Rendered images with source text
•••

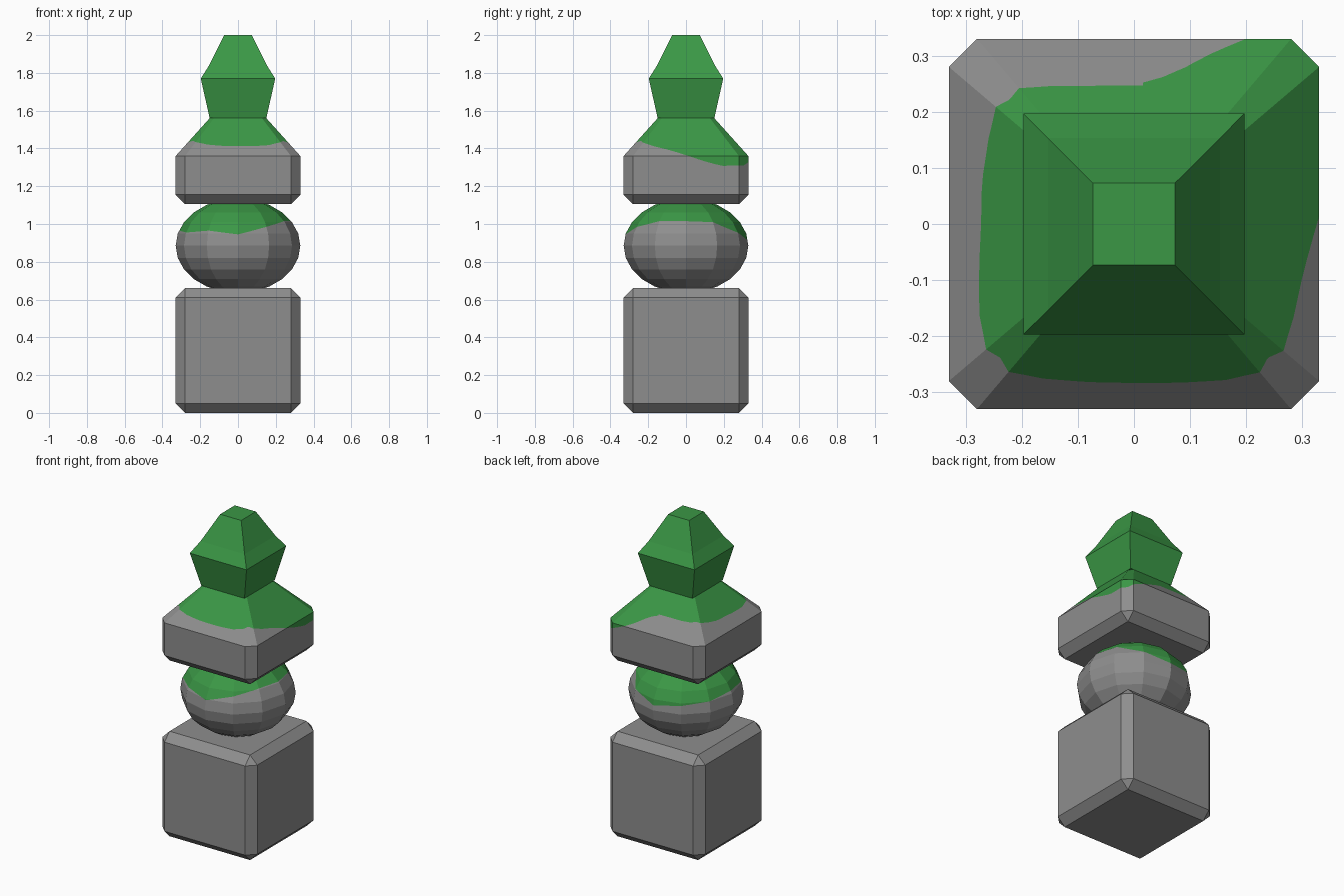
import bpy, bmesh, math
from mathutils import Matrix

if "Cube" in bpy.data.objects:
    bpy.data.objects.remove(bpy.data.objects["Cube"])


def material(name, colour):
    m = bpy.data.materials.new(name)
    m.diffuse_color = (*colour, 1)
    m.use_nodes = True
    m.node_tree.nodes["Principled BSDF"].inputs["Base Color"].default_value = m.diffuse_color
    return m


STONE = material("grey stone", (0.27, 0.27, 0.27))
MOSS = material("green moss", (0.043, 0.31, 0.06))


def finish(bm, name, mats):
    bmesh.ops.recalc_face_normals(bm, faces=bm.faces[:])
    mesh = bpy.data.meshes.new(name)
    bm.to_mesh(mesh)
    bm.free()
    for m in mats:
        mesh.materials.append(m)
    obj = bpy.data.objects.new(name, mesh)
    bpy.context.collection.objects.link(obj)
    return obj


def loft(rings):
    """Stack square rings given as (half width, z, corner chamfer)."""
    bm = bmesh.new()
    rows = []
    for h, z, c in rings:
        k = h - c
        pts = [(h, -k), (h, k), (k, h), (-k, h), (-h, k), (-h, -k), (-k, -h), (k, -h)]
        rows.append([bm.verts.new((x, y, z)) for x, y in pts])
    for lo, hi in zip(rows, rows[1:]):
        for i in range(8):
            j = (i + 1) % 8
            bm.faces.new((lo[i], lo[j], hi[j], hi[i]))
    bm.faces.new(rows[0][::-1])
    bm.faces.new(rows[-1])
    bmesh.ops.remove_doubles(bm, verts=bm.verts[:], dist=1e-4)
    return bm


def grow_moss(bm, heights, cuts):
    """Cut the surface along a wavy height line around z and paint above it."""
    n = len(heights)

    def above(co):
        t = (math.atan2(co.y, co.x) / math.tau + 0.5) * n
        i = math.floor(t)
        f = t - i
        return co.z - (heights[i % n] * (1 - f) + heights[(i + 1) % n] * f)

    bmesh.ops.subdivide_edges(bm, edges=bm.edges[:], cuts=cuts, use_grid_fill=True)
    new = []
    for e in bm.edges[:]:
        a, b = above(e.verts[0].co), above(e.verts[1].co)
        if a * b < 0:
            new.append(bmesh.utils.edge_split(e, e.verts[0], a / (a - b))[1])
    bmesh.ops.connect_verts(bm, verts=new)
    for f in bm.faces:
        f.material_index = int(above(f.calc_center_median()) > 0)


# Base block with chamfered edges
finish(loft([(.28, 0, 0), (.33, .05, .05), (.33, .61, .05), (.28, .66, 0)]),
       "base_block", [STONE])

# Squashed ball, mossy on top (heights every 30 degrees from -x)
bm = bmesh.new()
bmesh.ops.create_uvsphere(bm, u_segments=12, v_segments=12, radius=1,
                          matrix=Matrix.Translation((0, 0, .885)) @ Matrix.Diagonal((.33, .33, .25, 1)))
grow_moss(bm, [.965, .955, .965, .945, .985, 1.015, 1.015, 1.01, .955, .915, .935, .95], 3)
finish(bm, "round_stone", [STONE, MOSS])

# Sloped roof, mossy on top (heights every 15 degrees from -x)
bm = loft([(.28, 1.105, 0), (.33, 1.155, .05), (.33, 1.36, .05), (.15, 1.56, .023)])
grow_moss(bm, [1.424, 1.42, 1.42, 1.44, 1.42, 1.413, 1.412, 1.412, 1.417, 1.44, 1.41, 1.39,
               1.365, 1.335, 1.308, 1.31, 1.365, 1.43, 1.452, 1.453, 1.453, 1.46, 1.438, 1.425], 12)
finish(bm, "roof_stone", [STONE, MOSS])

# Fully mossy square finial
finish(loft([(.15, 1.56, 0), (.197, 1.77, 0), (.153, 1.84, 0), (.073, 2, 0)]),
       "finial", [MOSS])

•••

**WORK INSTRUCTIONS**
Above are the records; repeat them exactly, omitting every picture.

**EXERCISE OUTPUT**
import bpy, bmesh, math
from mathutils import Matrix

if "Cube" in bpy.data.objects:
    bpy.data.objects.remove(bpy.data.objects["Cube"])


def material(name, colour):
    m = bpy.data.materials.new(name)
    m.diffuse_color = (*colour, 1)
    m.use_nodes = True
    m.node_tree.nodes["Principled BSDF"].inputs["Base Color"].default_value = m.diffuse_color
    return m


STONE = material("grey stone", (0.27, 0.27, 0.27))
MOSS = material("green moss", (0.043, 0.31, 0.06))


def finish(bm, name, mats):
    bmesh.ops.recalc_face_normals(bm, faces=bm.faces[:])
    mesh = bpy.data.meshes.new(name)
    bm.to_mesh(mesh)
    bm.free()
    for m in mats:
        mesh.materials.append(m)
    obj = bpy.data.objects.new(name, mesh)
    bpy.context.collection.objects.link(obj)
    return obj


def loft(rings):
    """Stack square rings given as (half width, z, corner chamfer)."""
    bm = bmesh.new()
    rows = []
    for h, z, c in rings:
        k = h - c
        pts = [(h, -k), (h, k), (k, h), (-k, h), (-h, k), (-h, -k), (-k, -h), (k, -h)]
        rows.append([bm.verts.new((x, y, z)) for x, y in pts])
    for lo, hi in zip(rows, rows[1:]):
        for i in range(8):
            j = (i + 1) % 8
            bm.faces.new((lo[i], lo[j], hi[j], hi[i]))
    bm.faces.new(rows[0][::-1])
    bm.faces.new(rows[-1])
    bmesh.ops.remove_doubles(bm, verts=bm.verts[:], dist=1e-4)
    return bm


def grow_moss(bm, heights, cuts):
    """Cut the surface along a wavy height line around z and paint above it."""
    n = len(heights)

    def above(co):
        t = (math.atan2(co.y, co.x) / math.tau + 0.5) * n
        i = math.floor(t)
        f = t - i
        return co.z - (heights[i % n] * (1 - f) + heights[(i + 1) % n] * f)

    bmesh.ops.subdivide_edges(bm, edges=bm.edges[:], cuts=cuts, use_grid_fill=True)
    new = []
    for e in bm.edges[:]:
        a, b = above(e.verts[0].co), above(e.verts[1].co)
        if a * b < 0:
            new.append(bmesh.utils.edge_split(e, e.verts[0], a / (a - b))[1])
    bmesh.ops.connect_verts(bm, verts=new)
    for f in bm.faces:
        f.material_index = int(above(f.calc_center_median()) > 0)


# Base block with chamfered edges
finish(loft([(.28, 0, 0), (.33, .05, .05), (.33, .61, .05), (.28, .66, 0)]),
       "base_block", [STONE])

# Squashed ball, mossy on top (heights every 30 degrees from -x)
bm = bmesh.new()
bmesh.ops.create_uvsphere(bm, u_segments=12, v_segments=12, radius=1,
                          matrix=Matrix.Translation((0, 0, .885)) @ Matrix.Diagonal((.33, .33, .25, 1)))
grow_moss(bm, [.965, .955, .965, .945, .985, 1.015, 1.015, 1.01, .955, .915, .935, .95], 3)
finish(bm, "round_stone", [STONE, MOSS])

# Sloped roof, mossy on top (heights every 15 degrees from -x)
bm = loft([(.28, 1.105, 0), (.33, 1.155, .05), (.33, 1.36, .05), (.15, 1.56, .023)])
grow_moss(bm, [1.424, 1.42, 1.42, 1.44, 1.42, 1.413, 1.412, 1.412, 1.417, 1.44, 1.41, 1.39,
               1.365, 1.335, 1.308, 1.31, 1.365, 1.43, 1.452, 1.453, 1.453, 1.46, 1.438, 1.425], 12)
finish(bm, "roof_stone", [STONE, MOSS])

# Fully mossy square finial
finish(loft([(.15, 1.56, 0), (.197, 1.77, 0), (.153, 1.84, 0), (.073, 2, 0)]),
       "finial", [MOSS])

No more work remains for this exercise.